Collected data
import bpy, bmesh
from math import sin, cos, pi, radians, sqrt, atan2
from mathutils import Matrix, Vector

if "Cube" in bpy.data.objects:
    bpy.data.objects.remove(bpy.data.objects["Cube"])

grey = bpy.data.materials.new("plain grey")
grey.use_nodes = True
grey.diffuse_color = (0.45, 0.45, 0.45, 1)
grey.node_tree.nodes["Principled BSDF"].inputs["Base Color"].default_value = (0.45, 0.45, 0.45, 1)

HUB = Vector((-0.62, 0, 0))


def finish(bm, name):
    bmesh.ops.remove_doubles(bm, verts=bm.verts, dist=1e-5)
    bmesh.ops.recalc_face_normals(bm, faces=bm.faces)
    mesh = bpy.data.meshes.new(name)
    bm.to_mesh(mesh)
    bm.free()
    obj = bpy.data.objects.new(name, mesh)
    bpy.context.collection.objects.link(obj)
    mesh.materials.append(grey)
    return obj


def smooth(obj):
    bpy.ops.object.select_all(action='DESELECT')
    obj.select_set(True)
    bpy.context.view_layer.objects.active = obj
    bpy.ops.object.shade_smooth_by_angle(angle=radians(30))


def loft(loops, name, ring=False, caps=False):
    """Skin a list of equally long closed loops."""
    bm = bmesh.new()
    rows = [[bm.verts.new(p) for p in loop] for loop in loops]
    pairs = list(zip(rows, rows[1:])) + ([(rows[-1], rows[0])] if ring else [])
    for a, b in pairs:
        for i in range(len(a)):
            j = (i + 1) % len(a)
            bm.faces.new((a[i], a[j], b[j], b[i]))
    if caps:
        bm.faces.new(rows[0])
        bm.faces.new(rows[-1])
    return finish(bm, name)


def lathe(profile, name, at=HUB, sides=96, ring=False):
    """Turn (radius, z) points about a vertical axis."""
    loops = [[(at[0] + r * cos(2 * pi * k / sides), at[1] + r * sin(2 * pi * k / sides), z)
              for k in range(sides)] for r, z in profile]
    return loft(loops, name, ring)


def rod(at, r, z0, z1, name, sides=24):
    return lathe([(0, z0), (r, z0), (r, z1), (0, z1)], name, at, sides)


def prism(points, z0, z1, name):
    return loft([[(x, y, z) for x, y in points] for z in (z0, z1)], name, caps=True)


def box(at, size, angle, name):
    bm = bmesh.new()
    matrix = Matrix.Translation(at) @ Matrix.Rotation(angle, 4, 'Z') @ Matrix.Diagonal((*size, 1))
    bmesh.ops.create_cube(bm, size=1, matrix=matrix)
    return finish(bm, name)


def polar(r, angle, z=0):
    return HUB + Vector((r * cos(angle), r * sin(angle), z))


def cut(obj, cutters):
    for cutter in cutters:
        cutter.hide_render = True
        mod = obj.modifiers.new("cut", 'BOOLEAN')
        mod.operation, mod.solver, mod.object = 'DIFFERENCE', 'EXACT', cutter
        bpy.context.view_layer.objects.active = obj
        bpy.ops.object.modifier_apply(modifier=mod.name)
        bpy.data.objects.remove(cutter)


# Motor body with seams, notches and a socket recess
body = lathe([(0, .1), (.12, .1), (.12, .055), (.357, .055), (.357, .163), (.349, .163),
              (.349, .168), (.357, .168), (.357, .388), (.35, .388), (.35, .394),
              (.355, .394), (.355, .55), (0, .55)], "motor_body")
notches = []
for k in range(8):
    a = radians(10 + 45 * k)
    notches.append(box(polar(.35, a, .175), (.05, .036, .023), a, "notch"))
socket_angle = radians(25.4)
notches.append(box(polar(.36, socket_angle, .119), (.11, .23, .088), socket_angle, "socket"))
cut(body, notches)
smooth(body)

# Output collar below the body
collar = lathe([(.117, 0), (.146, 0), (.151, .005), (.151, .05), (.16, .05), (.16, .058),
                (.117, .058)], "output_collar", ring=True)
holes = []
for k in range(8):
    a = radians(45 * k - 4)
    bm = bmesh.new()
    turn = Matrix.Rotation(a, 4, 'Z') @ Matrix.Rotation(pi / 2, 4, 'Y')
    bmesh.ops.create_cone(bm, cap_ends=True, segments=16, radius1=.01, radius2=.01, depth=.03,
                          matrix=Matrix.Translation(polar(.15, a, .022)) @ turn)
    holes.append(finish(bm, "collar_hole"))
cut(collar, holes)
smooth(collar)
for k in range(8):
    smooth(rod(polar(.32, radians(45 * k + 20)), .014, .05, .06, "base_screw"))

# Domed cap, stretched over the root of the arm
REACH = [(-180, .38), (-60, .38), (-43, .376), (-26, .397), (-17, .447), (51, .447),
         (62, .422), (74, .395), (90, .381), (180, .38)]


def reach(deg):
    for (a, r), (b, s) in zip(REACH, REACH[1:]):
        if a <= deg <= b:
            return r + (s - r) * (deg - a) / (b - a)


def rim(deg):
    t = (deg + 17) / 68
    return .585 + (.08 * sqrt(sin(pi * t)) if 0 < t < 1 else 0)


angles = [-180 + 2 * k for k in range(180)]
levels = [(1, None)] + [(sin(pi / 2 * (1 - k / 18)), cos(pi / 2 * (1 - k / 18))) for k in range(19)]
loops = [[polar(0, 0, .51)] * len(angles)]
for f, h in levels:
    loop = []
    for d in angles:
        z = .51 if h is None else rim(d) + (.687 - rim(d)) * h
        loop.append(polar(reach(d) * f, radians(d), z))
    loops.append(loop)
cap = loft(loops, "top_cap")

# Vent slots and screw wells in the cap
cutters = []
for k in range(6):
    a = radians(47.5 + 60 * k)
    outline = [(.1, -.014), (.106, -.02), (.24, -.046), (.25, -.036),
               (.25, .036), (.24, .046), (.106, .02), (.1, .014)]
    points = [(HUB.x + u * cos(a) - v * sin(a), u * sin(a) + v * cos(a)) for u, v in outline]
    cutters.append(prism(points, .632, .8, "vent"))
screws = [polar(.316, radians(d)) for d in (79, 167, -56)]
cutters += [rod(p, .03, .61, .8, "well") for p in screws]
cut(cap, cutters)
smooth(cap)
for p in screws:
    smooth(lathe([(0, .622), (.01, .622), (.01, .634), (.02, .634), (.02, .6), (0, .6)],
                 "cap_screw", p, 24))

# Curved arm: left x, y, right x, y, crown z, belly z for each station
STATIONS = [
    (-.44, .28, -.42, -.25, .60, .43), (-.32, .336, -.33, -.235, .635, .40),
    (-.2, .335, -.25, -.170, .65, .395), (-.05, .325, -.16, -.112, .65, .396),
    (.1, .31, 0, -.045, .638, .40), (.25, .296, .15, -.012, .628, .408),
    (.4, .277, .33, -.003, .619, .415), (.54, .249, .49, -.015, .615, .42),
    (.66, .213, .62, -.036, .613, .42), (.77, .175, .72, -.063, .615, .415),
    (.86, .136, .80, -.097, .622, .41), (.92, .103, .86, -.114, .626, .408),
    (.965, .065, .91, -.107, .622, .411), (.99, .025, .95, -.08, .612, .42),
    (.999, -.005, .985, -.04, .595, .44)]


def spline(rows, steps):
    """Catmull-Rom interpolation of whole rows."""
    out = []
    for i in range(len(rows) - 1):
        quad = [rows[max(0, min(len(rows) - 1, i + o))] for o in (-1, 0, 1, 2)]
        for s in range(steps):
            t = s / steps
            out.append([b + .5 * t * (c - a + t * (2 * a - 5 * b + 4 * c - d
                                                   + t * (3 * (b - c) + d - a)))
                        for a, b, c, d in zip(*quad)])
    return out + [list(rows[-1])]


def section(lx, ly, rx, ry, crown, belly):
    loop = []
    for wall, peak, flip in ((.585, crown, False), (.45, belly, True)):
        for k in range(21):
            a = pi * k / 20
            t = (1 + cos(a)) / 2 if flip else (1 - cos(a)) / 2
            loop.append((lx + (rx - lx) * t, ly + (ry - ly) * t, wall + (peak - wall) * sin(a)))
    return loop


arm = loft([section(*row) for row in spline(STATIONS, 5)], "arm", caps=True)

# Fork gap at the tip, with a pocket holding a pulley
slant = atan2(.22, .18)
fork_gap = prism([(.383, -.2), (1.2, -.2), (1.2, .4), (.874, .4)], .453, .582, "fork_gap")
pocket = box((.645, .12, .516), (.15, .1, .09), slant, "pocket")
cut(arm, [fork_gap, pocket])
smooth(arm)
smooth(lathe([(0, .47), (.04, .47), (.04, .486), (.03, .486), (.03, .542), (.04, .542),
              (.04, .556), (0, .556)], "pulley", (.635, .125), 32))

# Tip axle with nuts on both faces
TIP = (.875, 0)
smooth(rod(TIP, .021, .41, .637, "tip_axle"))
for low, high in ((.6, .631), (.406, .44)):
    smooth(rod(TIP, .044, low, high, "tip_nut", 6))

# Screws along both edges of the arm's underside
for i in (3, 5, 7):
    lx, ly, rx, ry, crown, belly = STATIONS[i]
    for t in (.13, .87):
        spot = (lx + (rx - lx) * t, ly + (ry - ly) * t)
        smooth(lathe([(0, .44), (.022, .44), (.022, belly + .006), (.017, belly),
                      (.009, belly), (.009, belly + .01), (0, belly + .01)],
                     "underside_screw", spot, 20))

PROBLEM ->
Copy word for word the stretch of entries above from the line that has "loops = [[(at[0]" through the line that has "turn = Matrix.Rotation(a, 4, 'Z')", both ends included, and nothing outside it.

OUTPUT FOR THIS TASK ->
    loops = [[(at[0] + r * cos(2 * pi * k / sides), at[1] + r * sin(2 * pi * k / sides), z)
              for k in range(sides)] for r, z in profile]
    return loft(loops, name, ring)


def rod(at, r, z0, z1, name, sides=24):
    return lathe([(0, z0), (r, z0), (r, z1), (0, z1)], name, at, sides)


def prism(points, z0, z1, name):
    return loft([[(x, y, z) for x, y in points] for z in (z0, z1)], name, caps=True)


def box(at, size, angle, name):
    bm = bmesh.new()
    matrix = Matrix.Translation(at) @ Matrix.Rotation(angle, 4, 'Z') @ Matrix.Diagonal((*size, 1))
    bmesh.ops.create_cube(bm, size=1, matrix=matrix)
    return finish(bm, name)


def polar(r, angle, z=0):
    return HUB + Vector((r * cos(angle), r * sin(angle), z))


def cut(obj, cutters):
    for cutter in cutters:
        cutter.hide_render = True
        mod = obj.modifiers.new("cut", 'BOOLEAN')
        mod.operation, mod.solver, mod.object = 'DIFFERENCE', 'EXACT', cutter
        bpy.context.view_layer.objects.active = obj
        bpy.ops.object.modifier_apply(modifier=mod.name)
        bpy.data.objects.remove(cutter)


# Motor body with seams, notches and a socket recess
body = lathe([(0, .1), (.12, .1), (.12, .055), (.357, .055), (.357, .163), (.349, .163),
              (.349, .168), (.357, .168), (.357, .388), (.35, .388), (.35, .394),
              (.355, .394), (.355, .55), (0, .55)], "motor_body")
notches = []
for k in range(8):
    a = radians(10 + 45 * k)
    notches.append(box(polar(.35, a, .175), (.05, .036, .023), a, "notch"))
socket_angle = radians(25.4)
notches.append(box(polar(.36, socket_angle, .119), (.11, .23, .088), socket_angle, "socket"))
cut(body, notches)
smooth(body)

# Output collar below the body
collar = lathe([(.117, 0), (.146, 0), (.151, .005), (.151, .05), (.16, .05), (.16, .058),
                (.117, .058)], "output_collar", ring=True)
holes = []
for k in range(8):
    a = radians(45 * k - 4)
    bm = bmesh.new()
    turn = Matrix.Rotation(a, 4, 'Z') @ Matrix.Rotation(pi / 2, 4, 'Y')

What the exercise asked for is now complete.